§ Material provided:
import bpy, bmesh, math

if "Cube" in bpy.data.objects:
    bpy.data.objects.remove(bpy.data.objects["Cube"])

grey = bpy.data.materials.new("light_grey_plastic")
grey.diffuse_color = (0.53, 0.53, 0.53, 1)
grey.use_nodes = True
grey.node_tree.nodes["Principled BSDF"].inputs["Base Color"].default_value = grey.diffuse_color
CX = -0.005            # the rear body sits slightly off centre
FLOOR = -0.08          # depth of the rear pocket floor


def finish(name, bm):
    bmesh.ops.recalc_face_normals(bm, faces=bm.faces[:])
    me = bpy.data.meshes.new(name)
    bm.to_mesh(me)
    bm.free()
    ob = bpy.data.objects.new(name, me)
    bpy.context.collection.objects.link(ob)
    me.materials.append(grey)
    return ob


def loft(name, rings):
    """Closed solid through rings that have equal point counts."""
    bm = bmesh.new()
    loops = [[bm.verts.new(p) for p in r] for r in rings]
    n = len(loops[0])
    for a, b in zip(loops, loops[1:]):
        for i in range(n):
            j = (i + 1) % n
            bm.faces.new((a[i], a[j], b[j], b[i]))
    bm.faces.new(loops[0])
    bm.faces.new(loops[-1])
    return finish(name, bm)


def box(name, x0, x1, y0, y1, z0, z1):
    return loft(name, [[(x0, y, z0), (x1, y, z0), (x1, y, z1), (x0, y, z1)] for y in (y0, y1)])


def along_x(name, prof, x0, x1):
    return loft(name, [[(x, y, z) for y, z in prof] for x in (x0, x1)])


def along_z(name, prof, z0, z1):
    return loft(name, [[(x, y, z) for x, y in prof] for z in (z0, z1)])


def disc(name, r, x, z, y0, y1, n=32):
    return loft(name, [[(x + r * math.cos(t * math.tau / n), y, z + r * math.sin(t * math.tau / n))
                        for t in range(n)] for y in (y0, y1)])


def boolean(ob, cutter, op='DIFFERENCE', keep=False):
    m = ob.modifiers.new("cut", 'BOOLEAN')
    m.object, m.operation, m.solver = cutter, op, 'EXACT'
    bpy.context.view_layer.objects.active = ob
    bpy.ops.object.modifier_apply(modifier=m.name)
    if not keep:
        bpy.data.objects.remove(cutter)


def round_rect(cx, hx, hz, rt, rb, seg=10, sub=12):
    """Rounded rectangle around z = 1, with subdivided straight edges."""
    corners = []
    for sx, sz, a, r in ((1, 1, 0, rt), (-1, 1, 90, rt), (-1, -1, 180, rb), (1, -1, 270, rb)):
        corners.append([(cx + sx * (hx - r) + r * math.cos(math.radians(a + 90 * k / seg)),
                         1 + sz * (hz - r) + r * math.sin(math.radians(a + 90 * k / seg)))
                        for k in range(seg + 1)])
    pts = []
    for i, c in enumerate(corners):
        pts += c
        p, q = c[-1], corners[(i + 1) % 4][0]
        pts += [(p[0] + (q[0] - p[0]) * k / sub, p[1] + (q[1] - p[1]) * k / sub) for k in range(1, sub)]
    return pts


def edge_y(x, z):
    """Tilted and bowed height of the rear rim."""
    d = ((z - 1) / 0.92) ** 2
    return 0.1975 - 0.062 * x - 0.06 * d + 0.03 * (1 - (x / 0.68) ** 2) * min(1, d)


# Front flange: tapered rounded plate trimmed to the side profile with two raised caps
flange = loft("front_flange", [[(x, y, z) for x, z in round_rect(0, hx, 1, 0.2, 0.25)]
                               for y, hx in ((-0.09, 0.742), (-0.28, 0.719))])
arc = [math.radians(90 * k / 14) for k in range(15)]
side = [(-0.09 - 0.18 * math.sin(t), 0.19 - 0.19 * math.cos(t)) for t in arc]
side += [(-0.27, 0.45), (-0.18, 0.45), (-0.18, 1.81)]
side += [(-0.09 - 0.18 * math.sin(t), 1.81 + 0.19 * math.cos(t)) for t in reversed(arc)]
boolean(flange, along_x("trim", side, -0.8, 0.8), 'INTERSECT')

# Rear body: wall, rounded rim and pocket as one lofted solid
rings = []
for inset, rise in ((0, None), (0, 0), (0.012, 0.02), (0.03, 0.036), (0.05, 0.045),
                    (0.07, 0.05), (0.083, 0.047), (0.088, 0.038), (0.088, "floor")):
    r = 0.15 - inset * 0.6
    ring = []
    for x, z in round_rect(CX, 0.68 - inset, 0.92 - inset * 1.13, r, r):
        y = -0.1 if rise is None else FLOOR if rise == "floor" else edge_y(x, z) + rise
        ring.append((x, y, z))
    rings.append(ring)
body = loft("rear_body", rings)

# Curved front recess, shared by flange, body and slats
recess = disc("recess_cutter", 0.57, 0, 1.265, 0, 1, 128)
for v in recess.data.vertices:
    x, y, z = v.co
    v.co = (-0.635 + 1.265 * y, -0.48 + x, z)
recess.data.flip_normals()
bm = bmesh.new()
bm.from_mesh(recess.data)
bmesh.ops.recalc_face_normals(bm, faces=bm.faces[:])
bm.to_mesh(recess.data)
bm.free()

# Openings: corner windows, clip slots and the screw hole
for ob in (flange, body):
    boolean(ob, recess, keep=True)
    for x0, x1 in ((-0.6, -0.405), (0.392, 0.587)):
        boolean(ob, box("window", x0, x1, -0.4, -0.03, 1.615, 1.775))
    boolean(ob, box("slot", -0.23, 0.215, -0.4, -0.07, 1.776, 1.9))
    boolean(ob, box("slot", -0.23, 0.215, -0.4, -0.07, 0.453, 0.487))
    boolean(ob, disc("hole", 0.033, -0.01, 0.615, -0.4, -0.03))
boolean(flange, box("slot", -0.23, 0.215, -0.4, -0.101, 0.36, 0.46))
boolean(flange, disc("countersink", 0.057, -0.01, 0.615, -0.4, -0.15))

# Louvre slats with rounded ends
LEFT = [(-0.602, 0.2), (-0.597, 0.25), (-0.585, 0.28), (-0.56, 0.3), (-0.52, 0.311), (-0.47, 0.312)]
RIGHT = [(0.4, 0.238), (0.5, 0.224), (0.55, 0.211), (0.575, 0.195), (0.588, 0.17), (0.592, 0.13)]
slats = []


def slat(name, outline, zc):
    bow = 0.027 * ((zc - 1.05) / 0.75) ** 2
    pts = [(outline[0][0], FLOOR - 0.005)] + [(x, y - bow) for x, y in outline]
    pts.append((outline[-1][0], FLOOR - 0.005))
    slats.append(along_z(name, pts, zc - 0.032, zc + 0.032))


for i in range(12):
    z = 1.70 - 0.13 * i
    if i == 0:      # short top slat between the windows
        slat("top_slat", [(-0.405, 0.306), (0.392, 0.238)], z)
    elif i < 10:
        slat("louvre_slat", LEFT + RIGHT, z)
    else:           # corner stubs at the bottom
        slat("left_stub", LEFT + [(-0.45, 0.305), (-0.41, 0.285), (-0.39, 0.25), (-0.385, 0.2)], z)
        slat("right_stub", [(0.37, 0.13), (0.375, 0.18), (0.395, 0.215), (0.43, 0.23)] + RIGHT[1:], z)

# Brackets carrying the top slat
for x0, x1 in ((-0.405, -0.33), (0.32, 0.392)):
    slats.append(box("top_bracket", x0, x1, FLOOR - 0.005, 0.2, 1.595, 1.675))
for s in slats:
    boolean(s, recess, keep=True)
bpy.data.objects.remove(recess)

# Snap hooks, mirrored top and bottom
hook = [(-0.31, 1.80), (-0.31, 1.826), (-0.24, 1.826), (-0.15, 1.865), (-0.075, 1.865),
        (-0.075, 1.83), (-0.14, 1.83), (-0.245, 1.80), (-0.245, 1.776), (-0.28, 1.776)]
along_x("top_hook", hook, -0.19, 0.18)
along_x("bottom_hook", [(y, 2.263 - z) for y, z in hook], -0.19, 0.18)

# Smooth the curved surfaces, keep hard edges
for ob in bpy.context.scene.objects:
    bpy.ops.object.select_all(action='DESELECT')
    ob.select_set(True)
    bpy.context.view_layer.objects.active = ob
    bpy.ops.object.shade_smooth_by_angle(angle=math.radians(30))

§ Exercise brief: Every line containing the word "grey" must be copied from the material above.

§ Your solution:
grey = bpy.data.materials.new("light_grey_plastic")
grey.diffuse_color = (0.53, 0.53, 0.53, 1)
grey.use_nodes = True
grey.node_tree.nodes["Principled BSDF"].inputs["Base Color"].default_value = grey.diffuse_color
    me.materials.append(grey)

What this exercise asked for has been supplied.